meaning that as the mesh spacing is reduced by a factor *f*, the
numerical truncation errors go down by a factor
*f*^{2}. More importantly,
perhaps, they resolve shock jumps correctly in just two grid zones.

The PPM algorithm (Collela & Woodward 1984, Woodward & Collela 1984) is a third-order accurate extension of the Godunov method (LeVeque 1992). The Riemann problem at cell boundaries is solved accurately using a quadratic interpolation of the cell-average densities that is constrained to minimize (but not entirely eliminate, unlike TVD) postshock oscillations. Away from shocks, PPM is third-order accurate. Shocks are resolved slightly better than in lower-order TVD codes. PPM has been implemented in cosmology by Bryan et al (1995), Sornborger et al (1997).
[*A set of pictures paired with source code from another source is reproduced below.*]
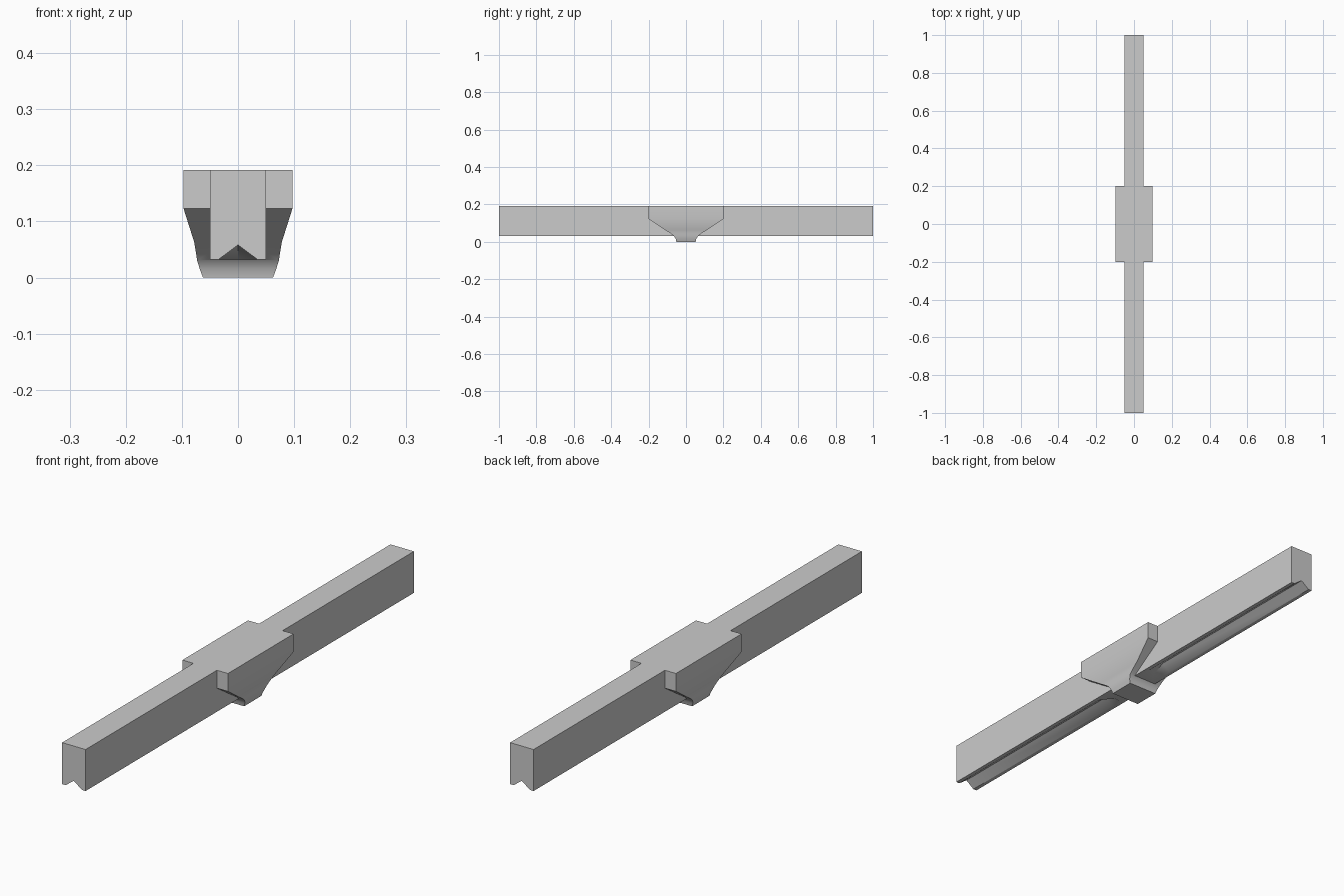
import bpy, bmesh, math

cube = bpy.data.objects.get("Cube")
if cube:
    bpy.data.objects.remove(cube, do_unlink=True)

grey = bpy.data.materials.new("light_grey")
grey.use_nodes = True
colour = (0.6, 0.6, 0.6, 1)
grey.diffuse_color = colour
grey.node_tree.nodes["Principled BSDF"].inputs["Base Color"].default_value = colour


def loft(name, rings):
    """Skin a closed solid over matching rings of points."""
    bm = bmesh.new()
    loops = [[bm.verts.new(p) for p in ring] for ring in rings]
    n = len(loops[0])
    for a, b in zip(loops, loops[1:]):
        for i in range(n):
            j = (i + 1) % n
            bm.faces.new((a[i], a[j], b[j], b[i]))
    bm.faces.new(loops[0])
    bm.faces.new(loops[-1])
    bmesh.ops.recalc_face_normals(bm, faces=bm.faces)
    mesh = bpy.data.meshes.new(name)
    bm.to_mesh(mesh)
    bm.free()
    mesh.materials.append(grey)
    obj = bpy.data.objects.new(name, mesh)
    bpy.context.collection.objects.link(obj)
    return obj


TOP, UNDER = 0.192, 0.032


# Long beam with a V groove underneath that closes near the middle
def beam_section(y, apex):
    half = [(0.05, TOP), (0.05, UNDER), (0.035, UNDER)]
    right = [(x, y, z) for x, z in half]
    left = [(-x, y, z) for x, z in reversed(half)]
    return right + [(0, y, apex)] + left


stations = [(-1, 0.058), (-0.17, 0.058), (-0.12, UNDER),
            (0.12, UNDER), (0.17, 0.058), (1, 0.058)]
beam = loft("beam", [beam_section(y, apex) for y, apex in stations])

# Central block flaring from a small foot up to a wide rectangular head
levels = [(0.0625, 0.052, 0), (0.068, 0.055, 0.015), (0.073, 0.064, 0.031),
          (0.075, 0.082, 0.045), (0.078, 0.11, 0.063),
          (0.097, 0.2, 0.123), (0.097, 0.2, TOP)]
block = loft("center_block", [[(-x, -y, z), (x, -y, z), (x, y, z), (-x, y, z)]
                              for x, y, z in levels])

# Fuse the block into the beam
fuse = beam.modifiers.new("fuse_block", 'BOOLEAN')
fuse.operation = 'UNION'
fuse.solver = 'EXACT'
fuse.object = block
bpy.ops.object.select_all(action='DESELECT')
beam.select_set(True)
bpy.context.view_layer.objects.active = beam
bpy.ops.object.modifier_apply(modifier=fuse.name)
bpy.data.objects.remove(block, do_unlink=True)
beam.name = "beam_with_center_block"
bpy.ops.object.shade_smooth_by_angle(angle=math.radians(32))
2.2.3. ADAPTIVE GRID ALGORITHMS
Eulerian methods give the most accurate solution of the gas
dynamical equations for a given resolution, but they suffer
from the resolution limit of the grid. Current simulations generally
use at most 512^{3} grid cells (with a few heroic runs of larger
size on parallel machines), whereas cosmologists need a spatial
dynamic range of 10^{4} or more to follow galaxy
formation. Two variations of grid-based hydrodynamics have been employed to
increase the resolution: mesh refinement and deformable moving meshes.
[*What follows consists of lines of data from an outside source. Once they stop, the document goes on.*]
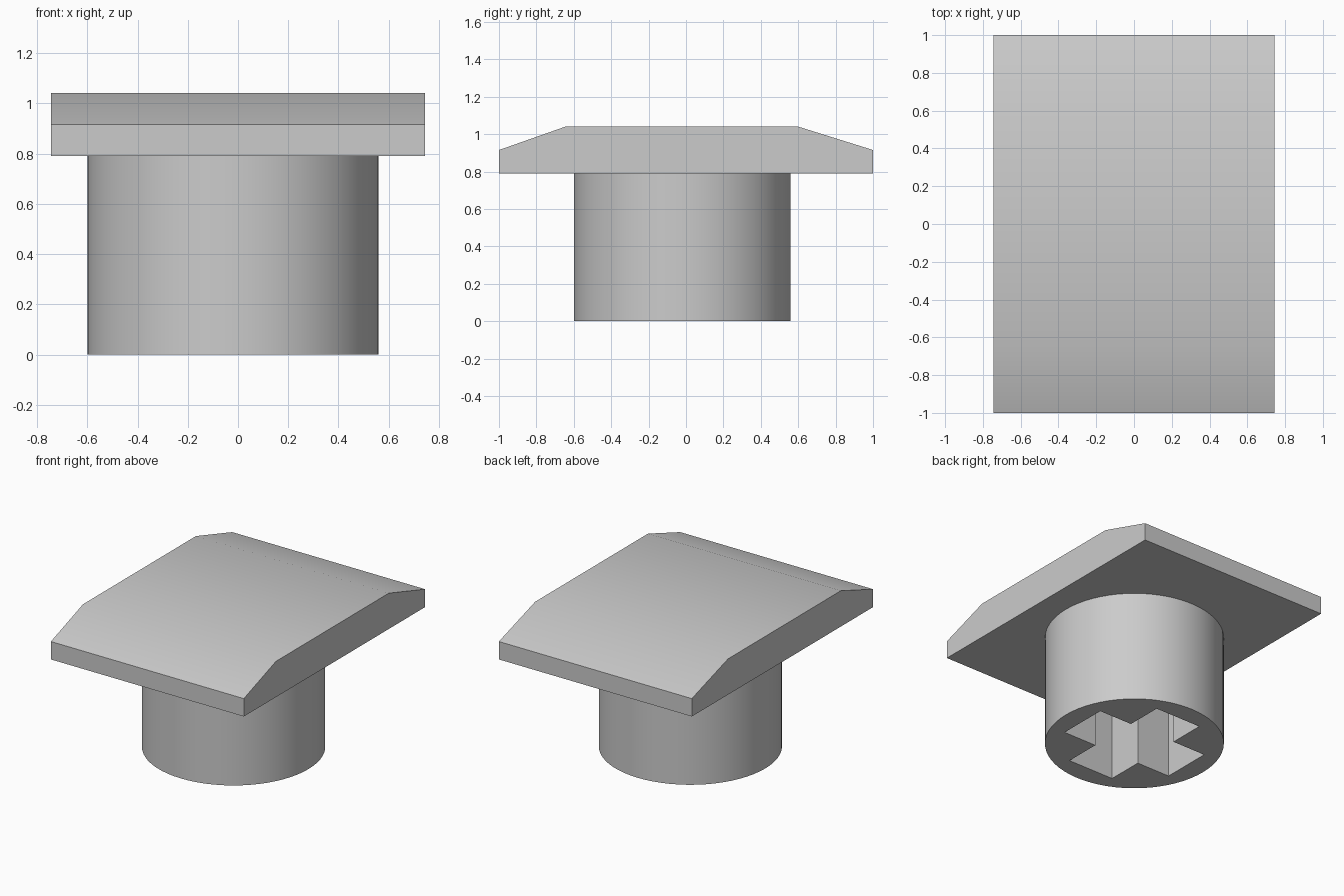
import bpy
import math

cube = bpy.data.objects.get("Cube")
if cube:
    bpy.data.objects.remove(cube, do_unlink=True)

CAP_BASE = 0.79                      # underside of the cap, top of the stem
STEM_X, STEM_Y, STEM_R = -0.02, -0.02, 0.58

grey = bpy.data.materials.new("light grey")
grey.use_nodes = True
colour = (0.6, 0.6, 0.6, 1)
grey.diffuse_color = colour
grey.node_tree.nodes["Principled BSDF"].inputs["Base Color"].default_value = colour


def prism(name, start, end):
    """Loft between two matching outlines and close both ends."""
    n = len(start)
    sides = [(i, (i + 1) % n, (i + 1) % n + n, i + n) for i in range(n)]
    faces = sides + [tuple(reversed(range(n))), tuple(range(n, 2 * n))]
    mesh = bpy.data.meshes.new(name)
    mesh.from_pydata(start + end, [], faces)
    mesh.materials.append(grey)
    obj = bpy.data.objects.new(name, mesh)
    bpy.context.collection.objects.link(obj)
    return obj


def select_only(obj):
    bpy.ops.object.select_all(action='DESELECT')
    obj.select_set(True)
    bpy.context.view_layer.objects.active = obj


def smooth(obj):
    select_only(obj)
    bpy.ops.object.shade_smooth_by_angle(angle=math.radians(30))


# Cap: bevelled side profile drawn in y and z, extruded along x
profile = [(-1, CAP_BASE), (1, CAP_BASE), (1, 0.915), (0.6, 1.04), (-0.645, 1.04), (-1, 0.915)]
cap = prism("cap", [(-0.745, y, z) for y, z in profile], [(0.745, y, z) for y, z in profile])
smooth(cap)

# Stem: round post under the cap
bpy.ops.mesh.primitive_cylinder_add(vertices=64, radius=STEM_R, depth=CAP_BASE,
                                    location=(STEM_X, STEM_Y, CAP_BASE / 2))
stem = bpy.context.object
stem.name = "stem"
stem.data.materials.append(grey)

# Cross socket cut up through the stem as far as the cap
arm, half = 0.44, 0.18
quarter = [(arm, -half), (arm, half), (half, half)]
outline = []
for k in range(4):
    c, s = round(math.cos(k * math.pi / 2)), round(math.sin(k * math.pi / 2))
    outline += [(STEM_X + c * x - s * y, STEM_Y + s * x + c * y) for x, y in quarter]
socket = prism("socket_cutter", [(x, y, -0.1) for x, y in outline], [(x, y, 0.9) for x, y in outline])
socket.hide_render = True
select_only(stem)
cut = stem.modifiers.new("socket", 'BOOLEAN')
cut.operation = 'DIFFERENCE'
cut.solver = 'EXACT'
cut.object = socket
bpy.ops.object.modifier_apply(modifier=cut.name)
bpy.data.objects.remove(socket, do_unlink=True)
smooth(stem)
Mesh refinement is discussed above in the context of solving the
Poisson equation (Sections 2.1.3 and
2.1.4). Such methods have been used
for more than a decade in computational fluid dynamics. Their first
application to cosmological gas dynamics was made by
Anninos et al (1994),
who used a two-level
hierarchy of cubic grids for solving the fluid equations with higher
resolution in an interesting simulation subvolume. The subvolume was
taken to be fixed in space and present throughout the simulation, and a
three-dimensional implementation of the ZEUS code with second-order accurate
fluxes was used for the gas dynamics solver. Their method was a
first step toward fully adaptive mesh refinement in which refinement
grids are placed (and removed) dynamically at multiple levels of refinement
where needed during the course of a simulation. With PPM as
the gas solver, adaptive mesh refinement has recently been demonstrated
by Bryan & Norman (GL Bryan & ML Norman, unpublished manuscript,
astro-ph/9710187). They achieved a
peak dynamic range of 8192^{3} using grids of size
64^{3} or less. Their method is very promising for future
high-resolution studies of cosmological gas dynamics.
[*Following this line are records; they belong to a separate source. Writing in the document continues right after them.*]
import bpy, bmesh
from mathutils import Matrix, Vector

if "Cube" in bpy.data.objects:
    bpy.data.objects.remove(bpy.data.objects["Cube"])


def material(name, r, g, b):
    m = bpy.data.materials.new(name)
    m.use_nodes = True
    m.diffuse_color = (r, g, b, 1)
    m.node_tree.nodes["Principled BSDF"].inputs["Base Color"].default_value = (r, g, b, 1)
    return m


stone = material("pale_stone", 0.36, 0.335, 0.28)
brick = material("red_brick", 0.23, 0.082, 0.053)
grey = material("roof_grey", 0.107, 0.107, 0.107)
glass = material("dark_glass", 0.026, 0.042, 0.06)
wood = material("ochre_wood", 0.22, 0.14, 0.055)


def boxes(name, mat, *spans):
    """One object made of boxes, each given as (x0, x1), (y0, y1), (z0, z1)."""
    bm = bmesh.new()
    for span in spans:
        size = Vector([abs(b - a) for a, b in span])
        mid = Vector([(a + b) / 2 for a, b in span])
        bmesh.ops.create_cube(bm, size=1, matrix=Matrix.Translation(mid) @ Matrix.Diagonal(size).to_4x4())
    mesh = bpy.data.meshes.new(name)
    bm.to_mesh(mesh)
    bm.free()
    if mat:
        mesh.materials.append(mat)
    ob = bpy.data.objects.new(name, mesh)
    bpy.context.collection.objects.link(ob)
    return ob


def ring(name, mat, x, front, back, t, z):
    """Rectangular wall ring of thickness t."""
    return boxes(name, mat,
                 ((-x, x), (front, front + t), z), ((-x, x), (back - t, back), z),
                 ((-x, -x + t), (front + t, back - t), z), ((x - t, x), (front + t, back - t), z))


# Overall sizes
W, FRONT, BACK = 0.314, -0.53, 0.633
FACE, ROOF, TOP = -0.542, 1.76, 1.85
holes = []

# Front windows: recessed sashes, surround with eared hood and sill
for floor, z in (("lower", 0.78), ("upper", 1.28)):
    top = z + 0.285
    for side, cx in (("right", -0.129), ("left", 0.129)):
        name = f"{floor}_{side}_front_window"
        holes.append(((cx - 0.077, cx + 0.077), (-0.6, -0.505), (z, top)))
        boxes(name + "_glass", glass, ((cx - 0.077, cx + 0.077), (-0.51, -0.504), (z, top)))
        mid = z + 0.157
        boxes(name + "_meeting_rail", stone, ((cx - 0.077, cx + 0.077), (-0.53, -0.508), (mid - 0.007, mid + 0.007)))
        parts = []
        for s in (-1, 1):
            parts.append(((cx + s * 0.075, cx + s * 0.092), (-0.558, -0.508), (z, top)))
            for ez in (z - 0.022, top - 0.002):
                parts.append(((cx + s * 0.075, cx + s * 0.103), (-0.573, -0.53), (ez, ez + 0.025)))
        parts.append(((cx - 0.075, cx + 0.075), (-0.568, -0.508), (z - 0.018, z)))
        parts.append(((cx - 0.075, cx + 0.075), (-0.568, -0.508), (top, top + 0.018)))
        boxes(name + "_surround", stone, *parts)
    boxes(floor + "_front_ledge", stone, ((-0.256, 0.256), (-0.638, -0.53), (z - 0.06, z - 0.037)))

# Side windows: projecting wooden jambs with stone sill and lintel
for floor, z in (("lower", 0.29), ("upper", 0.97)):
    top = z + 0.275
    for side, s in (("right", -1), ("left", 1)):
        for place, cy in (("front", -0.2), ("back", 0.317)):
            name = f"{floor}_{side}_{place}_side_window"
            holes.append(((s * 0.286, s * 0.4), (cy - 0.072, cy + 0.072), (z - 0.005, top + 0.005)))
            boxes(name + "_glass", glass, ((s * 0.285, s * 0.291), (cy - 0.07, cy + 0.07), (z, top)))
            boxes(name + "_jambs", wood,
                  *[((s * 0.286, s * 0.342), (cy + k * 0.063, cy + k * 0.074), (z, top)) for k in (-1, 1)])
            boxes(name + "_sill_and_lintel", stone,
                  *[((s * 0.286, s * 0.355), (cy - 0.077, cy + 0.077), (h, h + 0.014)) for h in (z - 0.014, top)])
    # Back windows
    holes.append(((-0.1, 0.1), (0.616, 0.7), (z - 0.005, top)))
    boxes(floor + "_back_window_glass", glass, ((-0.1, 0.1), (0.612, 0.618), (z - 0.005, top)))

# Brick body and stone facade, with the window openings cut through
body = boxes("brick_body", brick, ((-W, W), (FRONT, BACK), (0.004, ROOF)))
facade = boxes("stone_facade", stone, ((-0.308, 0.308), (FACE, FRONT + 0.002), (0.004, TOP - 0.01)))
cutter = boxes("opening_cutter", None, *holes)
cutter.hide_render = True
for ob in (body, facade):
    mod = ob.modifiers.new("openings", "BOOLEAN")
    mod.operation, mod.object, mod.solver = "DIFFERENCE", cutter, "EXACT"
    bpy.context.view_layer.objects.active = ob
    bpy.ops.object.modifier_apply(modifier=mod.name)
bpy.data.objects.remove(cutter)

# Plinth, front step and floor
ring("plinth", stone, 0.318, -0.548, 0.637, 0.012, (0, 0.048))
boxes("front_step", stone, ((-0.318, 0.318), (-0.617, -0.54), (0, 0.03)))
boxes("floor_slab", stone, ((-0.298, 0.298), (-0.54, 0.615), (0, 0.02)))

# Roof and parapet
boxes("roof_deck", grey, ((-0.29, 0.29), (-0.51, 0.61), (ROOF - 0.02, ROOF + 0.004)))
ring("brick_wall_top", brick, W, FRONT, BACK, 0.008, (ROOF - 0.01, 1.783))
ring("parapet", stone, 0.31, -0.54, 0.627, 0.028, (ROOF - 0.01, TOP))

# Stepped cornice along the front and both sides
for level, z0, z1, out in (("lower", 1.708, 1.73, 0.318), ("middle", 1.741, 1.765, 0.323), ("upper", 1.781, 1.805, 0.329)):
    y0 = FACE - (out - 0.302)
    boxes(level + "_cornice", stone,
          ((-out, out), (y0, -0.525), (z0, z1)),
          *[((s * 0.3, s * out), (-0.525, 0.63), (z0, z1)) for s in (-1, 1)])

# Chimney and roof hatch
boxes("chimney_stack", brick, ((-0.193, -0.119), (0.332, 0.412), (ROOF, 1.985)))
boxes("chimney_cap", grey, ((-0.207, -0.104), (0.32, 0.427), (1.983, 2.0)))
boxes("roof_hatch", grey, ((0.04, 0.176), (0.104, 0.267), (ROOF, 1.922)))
An alternative approach to higher resolution is to allow the mesh to deform with the flow. Gnedin (1995) has developed a moving mesh hydrodynamics solver in which the grid locally expands and contracts so as to approximately track the flow of gas without the grid crossing itself. Such methods may offer the advantages of both SPH (high resolution owing to its Lagrangian nature) and Eulerian codes (shock capturing in two grid zones), although severe mesh distortion leads to new errors that need further study.

2.2.4. OTHER GAS DYNAMICS ALGORITHMS
Several other algorithms have been used for approximate or
phenomenological treatments of cosmological gas dynamics. One early
approach was the method of "sticky particles" in
*N*-body codes, whereby
particles labeled as gaseous are allowed to collide inelastically when
sufficiently close. Based on the local density and temperature estimated
from the pair separation and relative velocity, the colliding pair may be
merged together
(Blumenthal et al 1986).
Alternatively, the relative kinetic energy may be dissipated and the gas
particles converted into "stars" (i.e. made collisionless) at
sufficiently high density
(Carlberg 1988a,
b,
Carlberg & Couchman
1989). A more sophisticated approach is the
"beam scheme" in which the gas is represented by sampling the
microscopic Maxwellian velocity distribution at several discrete
values in each cell of the simulation volume. Mass, momentum, and
energy are transported according to kinetic theory
(Sanders & Prendergast
1974).
This method has been applied in cosmological simulations by
Vishniac et al (1985),
Chiang et al (1989);
compared with Eulerian
finite-difference methods, it has relatively large numerical viscosity.
A still more sophisticated method, based on gas kinetic theory applied
on an unstructured mesh, has been used by
Xu (1997).
In one-dimensional simulations, Xu's method resolves shocks in about
two mesh cells.